The country recorded a NZ$718 million trade surplus in March, larger than the NZ$441 million surplus reported in February. This was forecast to rise to NZ$470 million.
For the year ended March, the trade balance showed a deficit of NZ$525 million, less than NZ$883 million shortfall expected.
March's shipments totaled NZ$4.42 billion compared to forecast of NZ$4.28 billion. In February, exports amounted to NZ$3.90 billion. Annually, exports recorded a growth of 5.1 percent.
Imports rose to NZ$3.7 billion from NZ$3.46 billion in February. This was slightly below expectations of NZ$3.82 billion. Compared to March 2012, imports fell 7.9 percent.
Further, the statistical office said around 20 percent of goods exported by New Zealand were shipped to China last quarter and the merchandize was valued at NZ$2.3 billion.
Exports to Australia totaled NZ$2.2 billion in March quarter. January was the first month in which exports to China surpassed Australia with the trend continuing for every month of the quarter.
Reserve Bank of New Zealand Governor Graeme Wheeler said Wednesday that the New Zealand dollar remained overvalued and is higher than projected in March, partly due to spillover effect from the quantitative easing program announced by Japan this month.
Wheeler also cautioned that the currency strength may continue to be a significant headwind for the tradables sector, restricting export earnings and encouraging demand for imports.
The central bank, however, retained the interest rate unchanged at 2.5 percent and said the rate may remain the same throughout this year.
by RTT Staff Writer
For comments and feedback: firstname.lastname@example.org

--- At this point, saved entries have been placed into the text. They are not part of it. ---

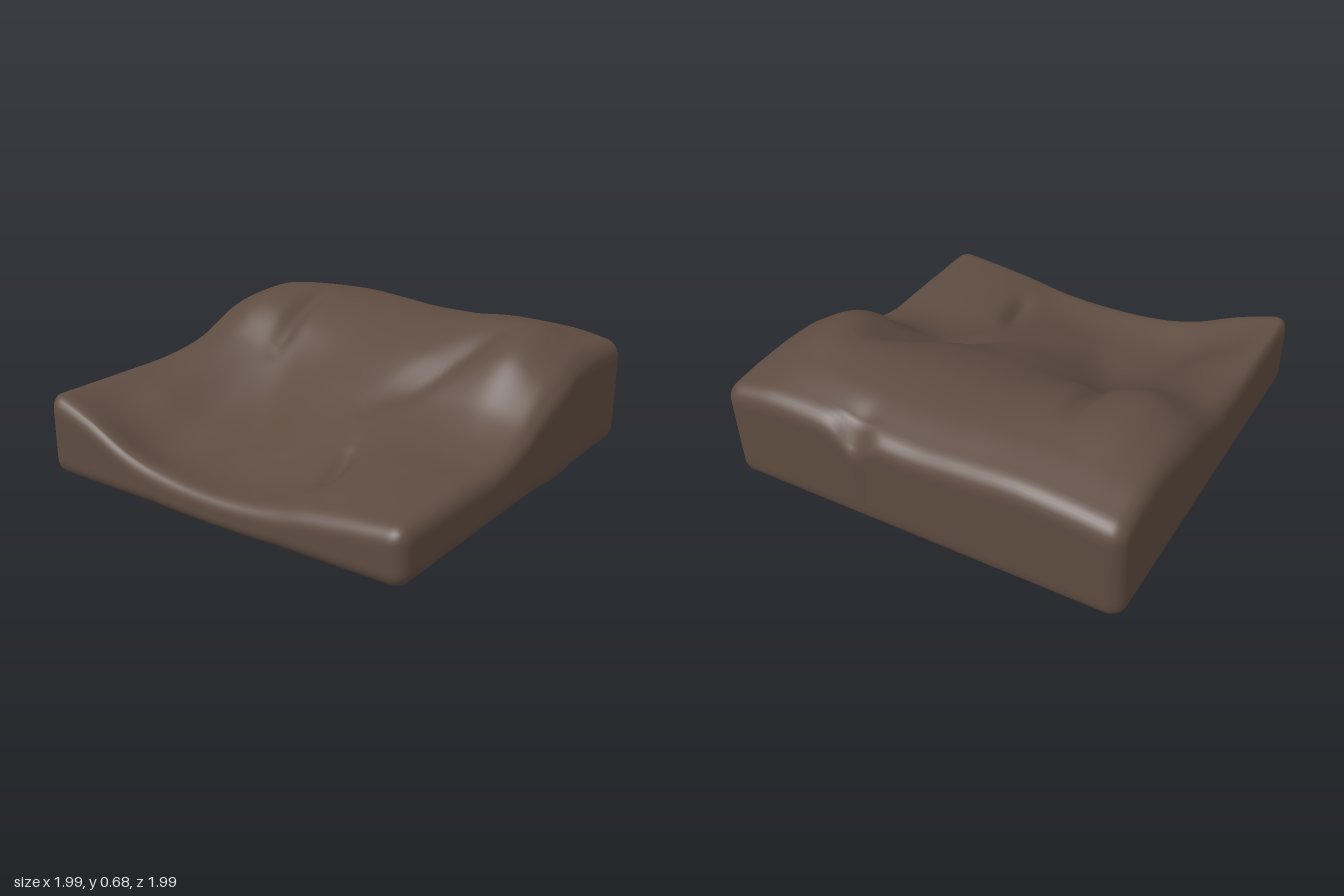
import * as THREE from 'three';
import { mergeVertices } from 'three/addons/utils/BufferGeometryUtils.js';

// Ground heights: rows run from back (z = -1) to front, columns from x = -1 to x = 1
const HEIGHTS = [
  [0.43, 0.43, 0.43, 0.43, 0.46, 0.55, 0.60, 0.61, 0.56],
  [0.36, 0.31, 0.36, 0.42, 0.51, 0.65, 0.68, 0.64, 0.58],
  [0.25, 0.18, 0.22, 0.30, 0.43, 0.60, 0.67, 0.65, 0.59],
  [0.19, 0.16, 0.20, 0.29, 0.42, 0.56, 0.64, 0.64, 0.57],
  [0.17, 0.16, 0.23, 0.32, 0.44, 0.55, 0.62, 0.62, 0.55],
  [0.18, 0.19, 0.25, 0.33, 0.43, 0.56, 0.63, 0.62, 0.56],
  [0.22, 0.25, 0.28, 0.31, 0.39, 0.55, 0.65, 0.64, 0.57],
  [0.25, 0.27, 0.28, 0.29, 0.39, 0.60, 0.67, 0.63, 0.57],
  [0.27, 0.27, 0.27, 0.27, 0.34, 0.48, 0.55, 0.56, 0.54],
];

// Gullies: start, end, width, depth
const GULLIES = [
  { a: [0.08, -0.5], b: [0.55, -0.52], w: 0.05, d: 0.045 },
  { a: [0.2, -0.5], b: [-0.6, -0.15], w: 0.12, d: 0.03 },
  { a: [-0.15, 0.24], b: [0.5, 0.61], w: 0.07, d: 0.04 },
  { a: [-0.74, 0.41], b: [-0.4, 0.34], w: 0.05, d: 0.045 },
  { a: [0.92, 0.29], b: [1.08, 0.29], w: 0.08, d: 0.085 },
];

const clamp = THREE.MathUtils.clamp;

function cubic(p0, p1, p2, p3, t) {
  return p1 + 0.5 * t * (p2 - p0 + t * (2 * p0 - 5 * p1 + 4 * p2 - p3 + t * (3 * (p1 - p2) + p3 - p0)));
}

function sample(list, u) {
  const i = Math.min(Math.floor(u), list.length - 2);
  const at = (k) => list[clamp(k, 0, list.length - 1)];
  return cubic(at(i - 1), at(i), at(i + 1), at(i + 2), u - i);
}

function groundHeight(x, z) {
  const u = clamp((x + 1) * 4, 0, 8);
  const v = clamp((z + 1) * 4, 0, 8);
  let h = sample(HEIGHTS.map((row) => sample(row, u)), v);
  for (const { a, b, w, d } of GULLIES) {
    const dx = b[0] - a[0], dz = b[1] - a[1];
    const t = clamp(((x - a[0]) * dx + (z - a[1]) * dz) / (dx * dx + dz * dz), 0, 1);
    const dist = Math.hypot(x - a[0] - t * dx, z - a[1] - t * dz);
    const taper = 0.25 + 3 * t * (1 - t);
    h -= d * taper * Math.exp(-((dist / w) ** 2));
  }
  return h;
}

// A finely divided block whose top follows the ground and whose edges are rounded
function terrainGeometry() {
  let geo = new THREE.BoxGeometry(2, 1, 2, 100, 16, 100);
  geo.deleteAttribute('normal');
  geo.deleteAttribute('uv');
  geo = mergeVertices(geo, 1e-4);
  const pos = geo.attributes.position;
  const p = new THREE.Vector3(), core = new THREE.Vector3();
  for (let i = 0; i < pos.count; i++) {
    p.fromBufferAttribute(pos, i);
    const base = 0.028 + 0.013 * p.x - 0.012 * p.z;
    const top = groundHeight(p.x, p.z);
    const t = p.y + 0.5;
    const r = Math.min(0.075, (top - base) * 0.4);
    p.y = base + t * (top - base);
    core.set(clamp(p.x, r - 1, 1 - r), clamp(p.y, base + r, top - r), clamp(p.z, r - 1, 1 - r));
    p.sub(core);
    if (p.lengthSq() > 0) p.setLength(r);
    p.add(core);
    // Slightly uneven walls: the right one leans out, the front one bulges below the crest
    const { x, z } = p;
    const bulge = Math.exp(-(((x - 0.32) / 0.15) ** 2));
    p.x = x * (x > 0 ? 0.974 + 0.022 * t : 0.996 - 0.012 * Math.max(0, z));
    p.z = z * (z > 0 ? 0.973 + 0.012 * x + 0.018 * bulge : 0.987 + 0.012 * bulge * t);
    pos.setXYZ(i, p.x, p.y, p.z);
  }
  geo.computeVertexNormals();
  return geo;
}

export function createModel() {
  const model = new THREE.Group();
  model.name = 'terrainBlock';
  const soil = new THREE.MeshStandardMaterial({ color: 0x5e4c41 });
  soil.name = 'brown soil';
  const ground = new THREE.Mesh(terrainGeometry(), soil);
  ground.name = 'ground';
  model.add(ground);
  return model;
}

What parts of the world are seeing the best (and worst) economic performances lately? Click here to check out our Econ Scorecard and find out! See up-to-the-moment rankings for the best and worst performers in GDP, unemployment rate, inflation and much more.